The task
Retype each line of the data below exactly, beginning with the first and ending with the one that contains "m.use_nodes = True". Pictures do not belong in the copy.

• • •

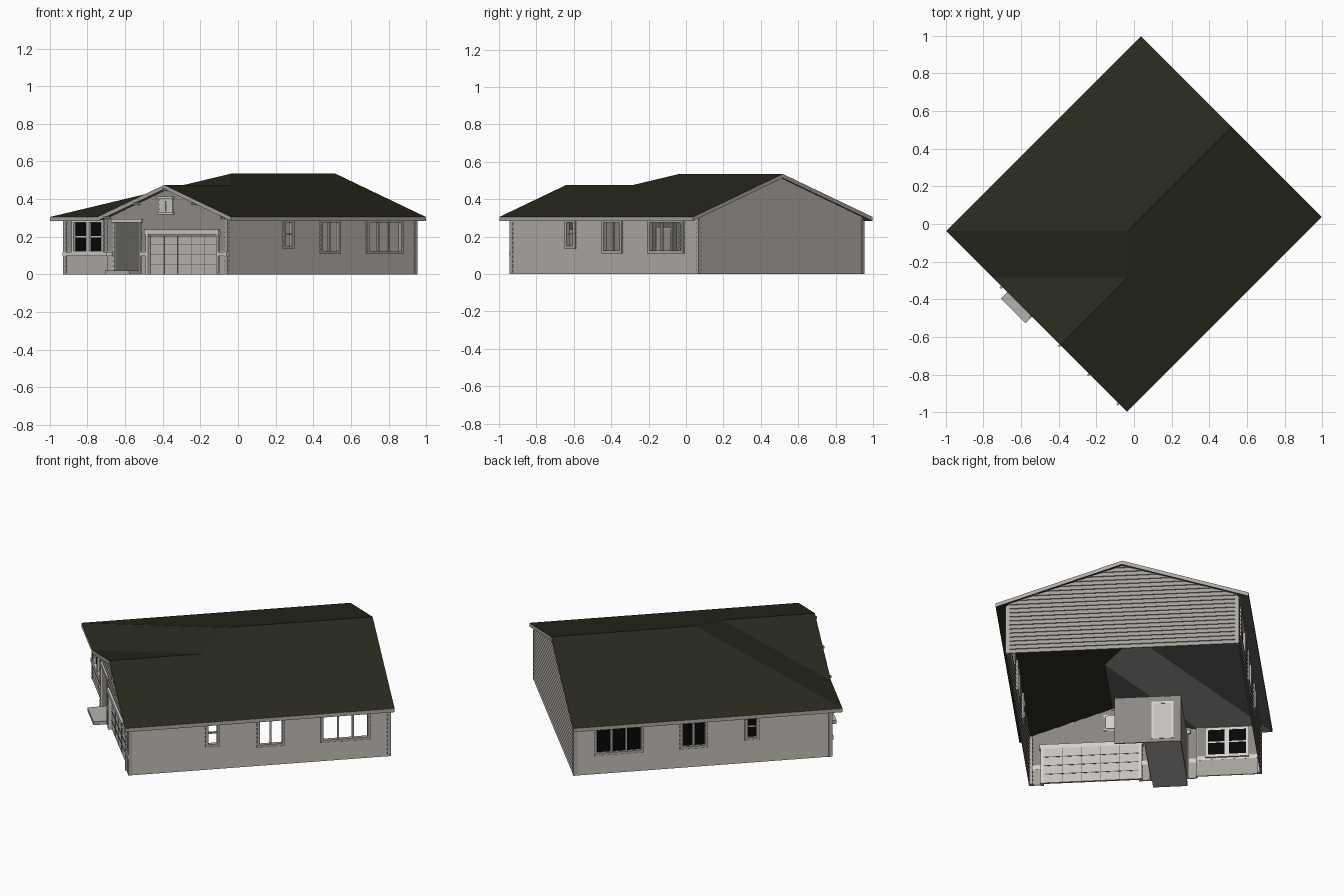
import bpy, bmesh, math
from mathutils import Matrix, Vector

if "Cube" in bpy.data.objects:
    bpy.data.objects.remove(bpy.data.objects["Cube"])

# House is laid out square (x = across the front, y = depth), then turned 45 degrees
TURN = Matrix.Rotation(math.radians(-45), 4, 'Z')


def mat(name, rgb):
    m = bpy.data.materials.new(name)
    m.diffuse_color = (*rgb, 1)
    m.use_nodes = True
    m.node_tree.nodes["Principled BSDF"].inputs["Base Color"].default_value = m.diffuse_color
    return m


ROOF = mat("dark olive shingles", (0.023, 0.022, 0.013))
SIDING = mat("taupe siding", (0.39, 0.365, 0.335))
SHAKE = mat("gable shake", (0.26, 0.245, 0.23))
TRIM = mat("light trim", (0.66, 0.64, 0.61))
FASCIA = mat("grey fascia", (0.42, 0.40, 0.38))
DOOR = mat("garage door", (0.56, 0.53, 0.50))
GLASS = mat("black glass", (0.002, 0.002, 0.002))
SOFFIT = mat("grey soffit", (0.17, 0.17, 0.165))
GROOVE = mat("dark groove", (0.12, 0.115, 0.11))
SLAB = mat("concrete", (0.46, 0.45, 0.43))

HW, VF, VB, VW = 0.62, -0.70, 0.716, -0.68   # half width, front, back, front-left wing
E, F, S = 0.68, 0.732, 0.338             # eave half width, half depth, pitch
EZ, RZ, DROP = 0.305, 0.535, 0.022       # eave, ridge, roof edge depth
GX, GZ = 0.177, 0.475                    # front gable peak
BAY = -0.278                             # left end of the gabled front
ROW = 0.025

# Each wall: origin, along direction, outward direction
WALLS = {
    "front": (Vector((0, VF, 0)), Vector((1, 0, 0)), Vector((0, -1, 0))),
    "wing": (Vector((0, VW, 0)), Vector((1, 0, 0)), Vector((0, -1, 0))),
    "back": (Vector((0, VB, 0)), Vector((1, 0, 0)), Vector((0, 1, 0))),
    "right": (Vector((HW, 0, 0)), Vector((0, 1, 0)), Vector((1, 0, 0))),
    "left": (Vector((-HW, 0, 0)), Vector((0, 1, 0)), Vector((-1, 0, 0))),
}


def place(wall, t, z, o=0.0):
    org, along, out = WALLS[wall]
    return org + along * t + out * o + Vector((0, 0, z))


def finish(bm, name, mats, recalc=True):
    if recalc:
        bmesh.ops.recalc_face_normals(bm, faces=bm.faces)
    bm.transform(TURN)
    me = bpy.data.meshes.new(name)
    bm.to_mesh(me)
    bm.free()
    for m in mats:
        me.materials.append(m)
    ob = bpy.data.objects.new(name, me)
    bpy.context.collection.objects.link(ob)
    return ob


def boxes(name, material, wall, specs):
    """specs: (t0, t1, z0, z1, o0, o1) boxes in the frame of a wall"""
    bm = bmesh.new()
    for t0, t1, z0, z1, o0, o1 in specs:
        v = [bm.verts.new(place(wall, t, z, o)) for t in (t0, t1) for z in (z0, z1) for o in (o0, o1)]
        for q in ((0, 1, 3, 2), (4, 6, 7, 5), (0, 4, 5, 1), (2, 3, 7, 6), (0, 2, 6, 4), (1, 5, 7, 3)):
            bm.faces.new([v[i] for i in q])
    return finish(bm, name, [material])


def siding(name, wall, t0, t1, holes=(), gable=None, shake_from=9.0):
    """Lapped boards, skipping the holes; gable = (peak position, peak height)"""
    bm = bmesh.new()
    out = WALLS[wall][2]

    def quad(pts, mi):
        f = bm.faces.new([bm.verts.new(p) for p in pts])
        f.material_index = mi
        f.normal_update()
        return f

    def board(a0, a1, b0, b1, za, zb):
        mi = 1 if za >= shake_from else 0
        f = quad([place(wall, a0, za, .006), place(wall, a1, za, .006),
                  place(wall, b1, zb, 0), place(wall, b0, zb, 0)], mi)
        if f.normal.dot(out) < 0:
            f.normal_flip()
        f = quad([place(wall, a0, za, .006), place(wall, a1, za, .006),
                  place(wall, a1, za, 0), place(wall, a0, za, 0)], mi)
        if f.normal.z > 0:
            f.normal_flip()

    for i in range(12):
        za, zb = i * ROW, (i + 1) * ROW
        start = t0
        for h0, h1, hz0, hz1 in sorted(holes):
            if hz0 < za + .01 < hz1:
                board(start, h0, start, h0, za, zb)
                start = h1
        board(start, t1, start, t1, za, zb)
    if gable:
        c, zp = gable
        z = 12 * ROW
        while z < zp - .001:
            zt = min(z + ROW, zp)
            lim = [(max(t0, c - (zp - k) / S - .0005), min(t1, c + (zp - k) / S + .0005)) for k in (z, zt)]
            board(*lim[0], *lim[1], z, zt)
            z += ROW
    finish(bm, name, [SIDING, SHAKE], recalc=False)


def window(name, wall, hole, panes=2, glass=False, rail=False):
    t0, t1, z0, z1 = hole
    w, o0, o1 = .016, -.01, .012
    bars = [(t0 - w, t0, z0 - w, z1 + w, o0, o1), (t1, t1 + w, z0 - w, z1 + w, o0, o1),
            (t0, t1, z0 - w, z0, o0, o1), (t0, t1, z1, z1 + w, o0, o1)]
    for k in range(1, panes):
        m = t0 + (t1 - t0) * k / panes
        bars.append((m - .005, m + .005, z0, z1, o0, .002))
    if rail:
        m = (z0 + z1) / 2
        bars.append((t0, t1, m - .004, m + .004, o0, .002))
    boxes(name + "_frame", TRIM if wall == "wing" else FASCIA, wall, bars)
    if glass:
        boxes(name + "_glass", GLASS, wall, [(t0, t1, z0, z1, -.008, -.003)])


# Openings
side_holes = {"small": (-.272, -.225, .15, .275), "middle": (.008, .128, .125, .275),
              "large": (.355, .595, .125, .275)}
front_window = (-.543, -.338, .125, .275)
entry = (-.22, -.035, 0, .275)
garage = (.035, .545, 0, .2125)

# Walls
siding("front_wall", "front", BAY, HW, [entry, (.035, .545, 0, .2)],
       (GX, GZ - .018), shake_from=.12)
siding("wing_wall", "wing", -HW, BAY, [front_window], shake_from=.12)
boxes("bay_return", SIDING, "front", [(BAY - .003, BAY + .003, 0, .30, VF - VW - .002, 0)])
siding("back_wall", "back", -HW, HW, gable=(0, RZ - .018))
for side, v0 in (("right", VF), ("left", VW)):
    siding(side + "_wall", side, v0, VB, side_holes.values())
    for size, hole in side_holes.items():
        window(f"{side}_{size}_window", side, hole, {"small": 1, "middle": 2, "large": 3}[size],
               glass=(side == "left"), rail=(size == "small"))

# Corner boards
for wall, t in (("front", HW), ("wing", -HW), ("back", HW), ("back", -HW)):
    a, b = (t - .014, t + .007) if t > 0 else (t - .007, t + .014)
    boxes(wall + "_corner_board", FASCIA, wall, [(a, b, 0, .29, -.014, .007)])

# Front window, ledge and gable vent
window("front_window", "wing", front_window, 2, glass=True, rail=True)
boxes("front_window_mullion", TRIM, "wing", [(-.453, -.428, .125, .275, -.01, .01)])
boxes("wing_ledge", TRIM, "wing", [(-.627, BAY, .098, .12, 0, .012)])
boxes("ledge", TRIM, "front", [(a, b, .098, .12, 0, .012)
                               for a, b in ((BAY, -.235), (-.02, .02), (.56, .627))])
boxes("gable_vent", TRIM, "front", [(.115, .215, .33, .40, 0, .008), (.105, .225, .40, .414, 0, .016),
                                    (.105, .225, .318, .33, 0, .014)])
boxes("gable_vent_slot", GROOVE, "front", [(.16, .17, .335, .39, .006, .009)])
boxes("gable_vent_back", TRIM, "front", [(.115, .215, .325, .405, -.008, -.003)])

# Garage door with a groove grid on both faces, and casing
g0, g1, _, gz = garage
boxes("garage_door", DOOR, "front", [(g0, g1, 0, gz, -.02, -.008)])
grooves = []
for o0, o1 in ((-.008, -.0065), (-.0215, -.02)):
    grooves += [(g0, g1, gz * k / 4 - .002, gz * k / 4 + .002, o0, o1) for k in range(1, 4)]
    grooves += [(t - .0015, t + .0015, 0, gz, o0, o1) for t in (g0 + (g1 - g0) * k / 5 for k in range(1, 5))]
boxes("garage_grooves", GROOVE, "front", grooves)
boxes("garage_casing", TRIM, "front", [(g0 - .018, g0, 0, gz, -.02, .012), (g1, g1 + .018, 0, gz, -.02, .012),
                                       (g0 - .024, g1 + .024, gz, .238, -.02, .016)])

# Recessed entry: side walls, ceiling, back wall, door, casing and step
e0, e1, _, ez = entry
boxes("entry_recess", SHAKE, "front", [(e0 - .006, e0, 0, ez, -.40, 0), (e1, e1 + .006, 0, ez, -.40, 0),
                                       (e0, e1, ez, ez + .006, -.40, 0),
                                       (e0 - .006, .13, 0, ez + .006, -.406, -.40)])
boxes("entry_door", DOOR, "front", [(-.175, -.08, .02, .235, -.408, -.392)])
boxes("entry_door_casing", TRIM, "front", [(-.187, -.175, .02, .247, -.41, -.388), (-.08, -.068, .02, .247, -.41, -.388),
                                           (-.175, -.08, .235, .247, -.41, -.388)])
boxes("entry_casing", TRIM, "front", [(e0 - .012, e0, 0, ez, -.01, .008), (e1, e1 + .012, 0, ez, -.01, .008),
                                      (e0 - .022, e1 + .022, ez, ez + .018, -.01, .014)])
boxes("entry_step", SLAB, "front", [(e0, e1, 0, .02, -.40, .08)])

# Lookout beams under the front gable
boxes("lookout_beams", FASCIA, "front",
      [(t - .006, t + .006, z - .012, z, 0, .044)
       for t, z in ((GX + .219 * k, GZ - S * abs(.219 * k) - .02) for k in range(-2, 3))])

# Roof: ridge with one hipped corner and a front cross gable
bm = bmesh.new()
av = -F + E
pts = {"FL": (-E, -F, EZ), "FR": (E, -F, EZ), "BL": (-E, F, EZ), "BR": (E, F, EZ),
       "A": (0, av, RZ), "R": (0, F, RZ), "G0": (GX, -F, GZ), "G1": (GX, av - GX, GZ),
       "V": (GX - (av - GX + F), -F, EZ)}
vs = {k: bm.verts.new(p) for k, p in pts.items()}
for names in ("FL A R BL", "FL V G1 A", "V G0 G1", "A G1 G0 FR BR R"):
    bm.faces.new([vs[n] for n in names.split()])
under = bmesh.ops.extrude_face_region(bm, geom=bm.faces[:], use_keep_orig=True)
low = [g for g in under["geom"] if isinstance(g, bmesh.types.BMVert)]
bmesh.ops.translate(bm, verts=low, vec=(0, 0, -DROP))
bmesh.ops.recalc_face_normals(bm, faces=bm.faces)
for f in bm.faces:
    f.normal_update()
    n = f.normal
    if n.z > .1 or (n.z < -.1 and n.x < -.1):    # shingles, and the bare underside of the right slope
        f.material_index = 0
    else:
        f.material_index = 2 if n.z < -.1 else 1
finish(bm, "roof", [ROOF, FASCIA, SOFFIT], recalc=False)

• • •

Task response
import bpy, bmesh, math
from mathutils import Matrix, Vector

if "Cube" in bpy.data.objects:
    bpy.data.objects.remove(bpy.data.objects["Cube"])

# House is laid out square (x = across the front, y = depth), then turned 45 degrees
TURN = Matrix.Rotation(math.radians(-45), 4, 'Z')


def mat(name, rgb):
    m = bpy.data.materials.new(name)
    m.diffuse_color = (*rgb, 1)
    m.use_nodes = True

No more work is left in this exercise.